(Your instructions) Pictures should not appear in the copy; the records themselves must be written out exactly.

(Saved data entries)

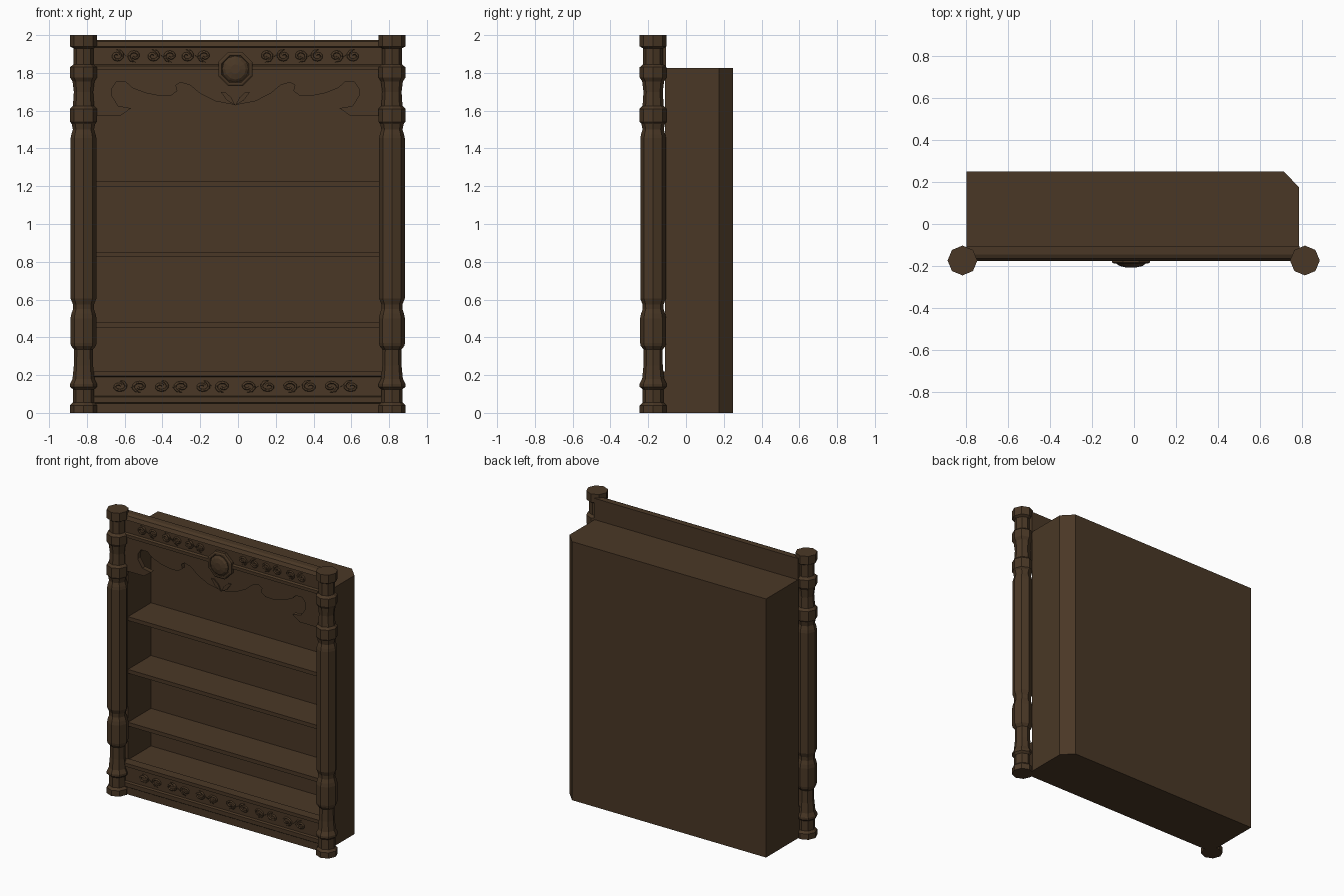
import bpy, bmesh, math

if "Cube" in bpy.data.objects:
    bpy.data.objects.remove(bpy.data.objects["Cube"])

wood = bpy.data.materials.new("dark brown wood")
wood.diffuse_color = (0.068, 0.039, 0.019, 1)
wood.use_nodes = True
wood.node_tree.nodes["Principled BSDF"].inputs["Base Color"].default_value = wood.diffuse_color


def finish(name, bm):
    bmesh.ops.recalc_face_normals(bm, faces=bm.faces)
    me = bpy.data.meshes.new(name)
    bm.to_mesh(me)
    bm.free()
    me.materials.append(wood)
    ob = bpy.data.objects.new(name, me)
    bpy.context.collection.objects.link(ob)
    return ob


def prism(name, pts, axis, a, b):
    """Extrude a 2D outline along an axis from a to b."""
    place = {"x": lambda p, t: (t, p[0], p[1]),
             "y": lambda p, t: (p[0], t, p[1]),
             "z": lambda p, t: (p[0], p[1], t)}[axis]
    bm = bmesh.new()
    lo = [bm.verts.new(place(p, a)) for p in pts]
    hi = [bm.verts.new(place(p, b)) for p in pts]
    bm.faces.new(lo)
    bm.faces.new(hi[::-1])
    n = len(pts)
    for i in range(n):
        j = (i + 1) % n
        bm.faces.new((lo[i], lo[j], hi[j], hi[i]))
    return finish(name, bm)


def box(name, x0, x1, y0, y1, z0, z1):
    return prism(name, [(x0, y0), (x1, y0), (x1, y1), (x0, y1)], "z", z0, z1)


def lathe(name, profile, sides, pos, along_y=False, turn=0.0):
    """Turn a (radius, height) profile; height runs up z, or towards -y."""
    bm = bmesh.new()
    rings = []
    for r, h in profile:
        ring = []
        for k in range(sides):
            t = 2 * math.pi * k / sides + turn
            u, v = r * math.cos(t), r * math.sin(t)
            ring.append(bm.verts.new((u, -h, v) if along_y else (u, v, h)))
        rings.append(ring)
    for p, q in zip(rings, rings[1:]):
        for k in range(sides):
            j = (k + 1) % sides
            bm.faces.new((p[k], p[j], q[j], q[k]))
    bm.faces.new(rings[0])
    bm.faces.new(rings[-1])
    ob = finish(name, bm)
    ob.location = pos
    return ob


# Case: U-shaped walls with one chamfered back corner, then roof and floor
prism("case_walls", [(-0.80, -0.11), (-0.78, -0.11), (-0.78, 0.144), (0.77, 0.144),
                     (0.77, -0.11), (0.787, -0.11), (0.787, 0.175), (0.715, 0.25),
                     (-0.80, 0.25)], "z", 0, 1.825)
box("case_roof", -0.78, 0.77, -0.11, 0.144, 1.80, 1.825)
box("case_floor", -0.78, 0.77, -0.11, 0.144, 0, 0.215)

# Shelves
for i, z in enumerate((0.48, 0.853, 1.225)):
    box(f"shelf_{i + 1}", -0.78, 0.77, -0.113, 0.144, z - 0.027, z)

# Moulded rails
prism("top_rail", [(-0.105, 1.815), (-0.105, 1.975), (-0.145, 1.975), (-0.165, 1.965),
                   (-0.177, 1.94), (-0.162, 1.935), (-0.162, 1.845), (-0.174, 1.837),
                   (-0.174, 1.815)], "x", -0.80, 0.79)
prism("bottom_rail", [(-0.105, 0), (-0.105, 0.22), (-0.172, 0.22), (-0.172, 0.196),
                      (-0.158, 0.19), (-0.158, 0.09), (-0.174, 0.085), (-0.174, 0.056),
                      (-0.165, 0.05), (-0.165, 0)], "x", -0.80, 0.79)

# Turned octagonal columns
column = [(0.071, 0), (0.071, 0.04), (0.056, 0.055), (0.056, 0.125), (0.071, 0.138),
          (0.071, 0.154), (0.058, 0.18), (0.051, 0.25), (0.05, 0.335), (0.066, 0.355),
          (0.069, 0.37), (0.069, 0.50), (0.064, 0.525), (0.055, 0.55), (0.056, 0.575),
          (0.068, 0.605), (0.068, 1.455), (0.064, 1.475), (0.056, 1.50), (0.062, 1.53),
          (0.071, 1.54), (0.071, 1.61), (0.056, 1.625), (0.051, 1.70), (0.058, 1.755),
          (0.071, 1.775), (0.071, 1.83), (0.053, 1.845), (0.053, 1.93), (0.071, 1.94),
          (0.071, 2.0)]
for side, x in (("left", -0.818), ("right", 0.815)):
    lathe(f"{side}_column", column, 8, (x, -0.174, 0))

# Scalloped apron, mirrored about the ornament centre
CX = -0.014
half = [(0.106, 1.65), (0.185, 1.69), (0.24, 1.735), (0.29, 1.75), (0.315, 1.735),
        (0.307, 1.705), (0.34, 1.68), (0.40, 1.678), (0.475, 1.693), (0.545, 1.72),
        (0.58, 1.752), (0.63, 1.752), (0.655, 1.715), (0.655, 1.68), (0.62, 1.625),
        (0.552, 1.613), (0.608, 1.573), (0.79, 1.573), (0.79, 1.82)]
outline = [(CX, 1.63)] + [(CX + x, z) for x, z in half]
outline += [(CX - x, z) for x, z in reversed(half)]
prism("apron", outline, "y", -0.162, -0.13)

# Leaves under the medallion
for side, s in (("left", -1), ("right", 1)):
    leaf = [(0, 1.628), (0.045, 1.655), (0.078, 1.70), (0.055, 1.70), (0.022, 1.67)]
    prism(f"{side}_leaf", [(CX + s * x, z) for x, z in leaf], "y", -0.17, -0.15)

# Octagonal medallion with faceted boss
lathe("medallion_frame", [(0.098, 0), (0.098, 0.028), (0.088, 0.034), (0.078, 0.034),
                          (0.074, 0.028)], 8, (CX, -0.155, 1.82), True, math.pi / 8)
lathe("medallion_boss", [(0.07, 0), (0.07, 0.034), (0.055, 0.045), (0.025, 0.052)],
      12, (CX, -0.155, 1.82), True)


def scroll(name, cx, cz, w, h, flip, y):
    """S-shaped carved scroll with a curl at both ends."""
    arm = []
    for i in range(13):
        t = i / 12
        a = math.radians(-420 * t + 330)
        r = 0.3 + 0.7 * t
        arm.append((-0.55 + 0.42 * r * math.cos(a), r * math.sin(a)))
    pts = arm + [(-x, -z) for x, z in reversed(arm)]
    cu = bpy.data.curves.new(name, "CURVE")
    cu.dimensions = "3D"
    cu.bevel_depth = 0.007
    cu.bevel_resolution = 0
    cu.use_fill_caps = True
    sp = cu.splines.new("POLY")
    sp.points.add(len(pts) - 1)
    for p, (x, z) in zip(sp.points, pts):
        p.co = (cx + flip * x * w / 2, y, cz + z * h / 2, 1)
    cu.materials.append(wood)
    bpy.context.collection.objects.link(bpy.data.objects.new(name, cu))


# Carved scrolls on both rails
for s in (-1, 1):
    side = "left" if s < 0 else "right"
    for i, d in enumerate((0.21, 0.39, 0.58)):
        scroll(f"top_{side}_scroll_{i + 1}", CX + s * d, 1.89, 0.17, 0.062, s, -0.162)
    for i, d in enumerate((0.12, 0.34, 0.56)):
        scroll(f"bottom_{side}_scroll_{i + 1}", CX + s * d, 0.14, 0.2, 0.06, s, -0.158)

(Output of the exercise)
import bpy, bmesh, math

if "Cube" in bpy.data.objects:
    bpy.data.objects.remove(bpy.data.objects["Cube"])

wood = bpy.data.materials.new("dark brown wood")
wood.diffuse_color = (0.068, 0.039, 0.019, 1)
wood.use_nodes = True
wood.node_tree.nodes["Principled BSDF"].inputs["Base Color"].default_value = wood.diffuse_color


def finish(name, bm):
    bmesh.ops.recalc_face_normals(bm, faces=bm.faces)
    me = bpy.data.meshes.new(name)
    bm.to_mesh(me)
    bm.free()
    me.materials.append(wood)
    ob = bpy.data.objects.new(name, me)
    bpy.context.collection.objects.link(ob)
    return ob


def prism(name, pts, axis, a, b):
    """Extrude a 2D outline along an axis from a to b."""
    place = {"x": lambda p, t: (t, p[0], p[1]),
             "y": lambda p, t: (p[0], t, p[1]),
             "z": lambda p, t: (p[0], p[1], t)}[axis]
    bm = bmesh.new()
    lo = [bm.verts.new(place(p, a)) for p in pts]
    hi = [bm.verts.new(place(p, b)) for p in pts]
    bm.faces.new(lo)
    bm.faces.new(hi[::-1])
    n = len(pts)
    for i in range(n):
        j = (i + 1) % n
        bm.faces.new((lo[i], lo[j], hi[j], hi[i]))
    return finish(name, bm)


def box(name, x0, x1, y0, y1, z0, z1):
    return prism(name, [(x0, y0), (x1, y0), (x1, y1), (x0, y1)], "z", z0, z1)


def lathe(name, profile, sides, pos, along_y=False, turn=0.0):
    """Turn a (radius, height) profile; height runs up z, or towards -y."""
    bm = bmesh.new()
    rings = []
    for r, h in profile:
        ring = []
        for k in range(sides):
            t = 2 * math.pi * k / sides + turn
            u, v = r * math.cos(t), r * math.sin(t)
            ring.append(bm.verts.new((u, -h, v) if along_y else (u, v, h)))
        rings.append(ring)
    for p, q in zip(rings, rings[1:]):
        for k in range(sides):
            j = (k + 1) % sides
            bm.faces.new((p[k], p[j], q[j], q[k]))
    bm.faces.new(rings[0])
    bm.faces.new(rings[-1])
    ob = finish(name, bm)
    ob.location = pos
    return ob


# Case: U-shaped walls with one chamfered back corner, then roof and floor
prism("case_walls", [(-0.80, -0.11), (-0.78, -0.11), (-0.78, 0.144), (0.77, 0.144),
                     (0.77, -0.11), (0.787, -0.11), (0.787, 0.175), (0.715, 0.25),
                     (-0.80, 0.25)], "z", 0, 1.825)
box("case_roof", -0.78, 0.77, -0.11, 0.144, 1.80, 1.825)
box("case_floor", -0.78, 0.77, -0.11, 0.144, 0, 0.215)

# Shelves
for i, z in enumerate((0.48, 0.853, 1.225)):
    box(f"shelf_{i + 1}", -0.78, 0.77, -0.113, 0.144, z - 0.027, z)

# Moulded rails
prism("top_rail", [(-0.105, 1.815), (-0.105, 1.975), (-0.145, 1.975), (-0.165, 1.965),
                   (-0.177, 1.94), (-0.162, 1.935), (-0.162, 1.845), (-0.174, 1.837),
                   (-0.174, 1.815)], "x", -0.80, 0.79)
prism("bottom_rail", [(-0.105, 0), (-0.105, 0.22), (-0.172, 0.22), (-0.172, 0.196),
                      (-0.158, 0.19), (-0.158, 0.09), (-0.174, 0.085), (-0.174, 0.056),
                      (-0.165, 0.05), (-0.165, 0)], "x", -0.80, 0.79)

# Turned octagonal columns
column = [(0.071, 0), (0.071, 0.04), (0.056, 0.055), (0.056, 0.125), (0.071, 0.138),
          (0.071, 0.154), (0.058, 0.18), (0.051, 0.25), (0.05, 0.335), (0.066, 0.355),
          (0.069, 0.37), (0.069, 0.50), (0.064, 0.525), (0.055, 0.55), (0.056, 0.575),
          (0.068, 0.605), (0.068, 1.455), (0.064, 1.475), (0.056, 1.50), (0.062, 1.53),
          (0.071, 1.54), (0.071, 1.61), (0.056, 1.625), (0.051, 1.70), (0.058, 1.755),
          (0.071, 1.775), (0.071, 1.83), (0.053, 1.845), (0.053, 1.93), (0.071, 1.94),
          (0.071, 2.0)]
for side, x in (("left", -0.818), ("right", 0.815)):
    lathe(f"{side}_column", column, 8, (x, -0.174, 0))

# Scalloped apron, mirrored about the ornament centre
CX = -0.014
half = [(0.106, 1.65), (0.185, 1.69), (0.24, 1.735), (0.29, 1.75), (0.315, 1.735),
        (0.307, 1.705), (0.34, 1.68), (0.40, 1.678), (0.475, 1.693), (0.545, 1.72),
        (0.58, 1.752), (0.63, 1.752), (0.655, 1.715), (0.655, 1.68), (0.62, 1.625),
        (0.552, 1.613), (0.608, 1.573), (0.79, 1.573), (0.79, 1.82)]
outline = [(CX, 1.63)] + [(CX + x, z) for x, z in half]
outline += [(CX - x, z) for x, z in reversed(half)]
prism("apron", outline, "y", -0.162, -0.13)

# Leaves under the medallion
for side, s in (("left", -1), ("right", 1)):
    leaf = [(0, 1.628), (0.045, 1.655), (0.078, 1.70), (0.055, 1.70), (0.022, 1.67)]
    prism(f"{side}_leaf", [(CX + s * x, z) for x, z in leaf], "y", -0.17, -0.15)

# Octagonal medallion with faceted boss
lathe("medallion_frame", [(0.098, 0), (0.098, 0.028), (0.088, 0.034), (0.078, 0.034),
                          (0.074, 0.028)], 8, (CX, -0.155, 1.82), True, math.pi / 8)
lathe("medallion_boss", [(0.07, 0), (0.07, 0.034), (0.055, 0.045), (0.025, 0.052)],
      12, (CX, -0.155, 1.82), True)


def scroll(name, cx, cz, w, h, flip, y):
    """S-shaped carved scroll with a curl at both ends."""
    arm = []
    for i in range(13):
        t = i / 12
        a = math.radians(-420 * t + 330)
        r = 0.3 + 0.7 * t
        arm.append((-0.55 + 0.42 * r * math.cos(a), r * math.sin(a)))
    pts = arm + [(-x, -z) for x, z in reversed(arm)]
    cu = bpy.data.curves.new(name, "CURVE")
    cu.dimensions = "3D"
    cu.bevel_depth = 0.007
    cu.bevel_resolution = 0
    cu.use_fill_caps = True
    sp = cu.splines.new("POLY")
    sp.points.add(len(pts) - 1)
    for p, (x, z) in zip(sp.points, pts):
        p.co = (cx + flip * x * w / 2, y, cz + z * h / 2, 1)
    cu.materials.append(wood)
    bpy.context.collection.objects.link(bpy.data.objects.new(name, cu))


# Carved scrolls on both rails
for s in (-1, 1):
    side = "left" if s < 0 else "right"
    for i, d in enumerate((0.21, 0.39, 0.58)):
        scroll(f"top_{side}_scroll_{i + 1}", CX + s * d, 1.89, 0.17, 0.062, s, -0.162)
    for i, d in enumerate((0.12, 0.34, 0.56)):
        scroll(f"bottom_{side}_scroll_{i + 1}", CX + s * d, 0.14, 0.2, 0.06, s, -0.158)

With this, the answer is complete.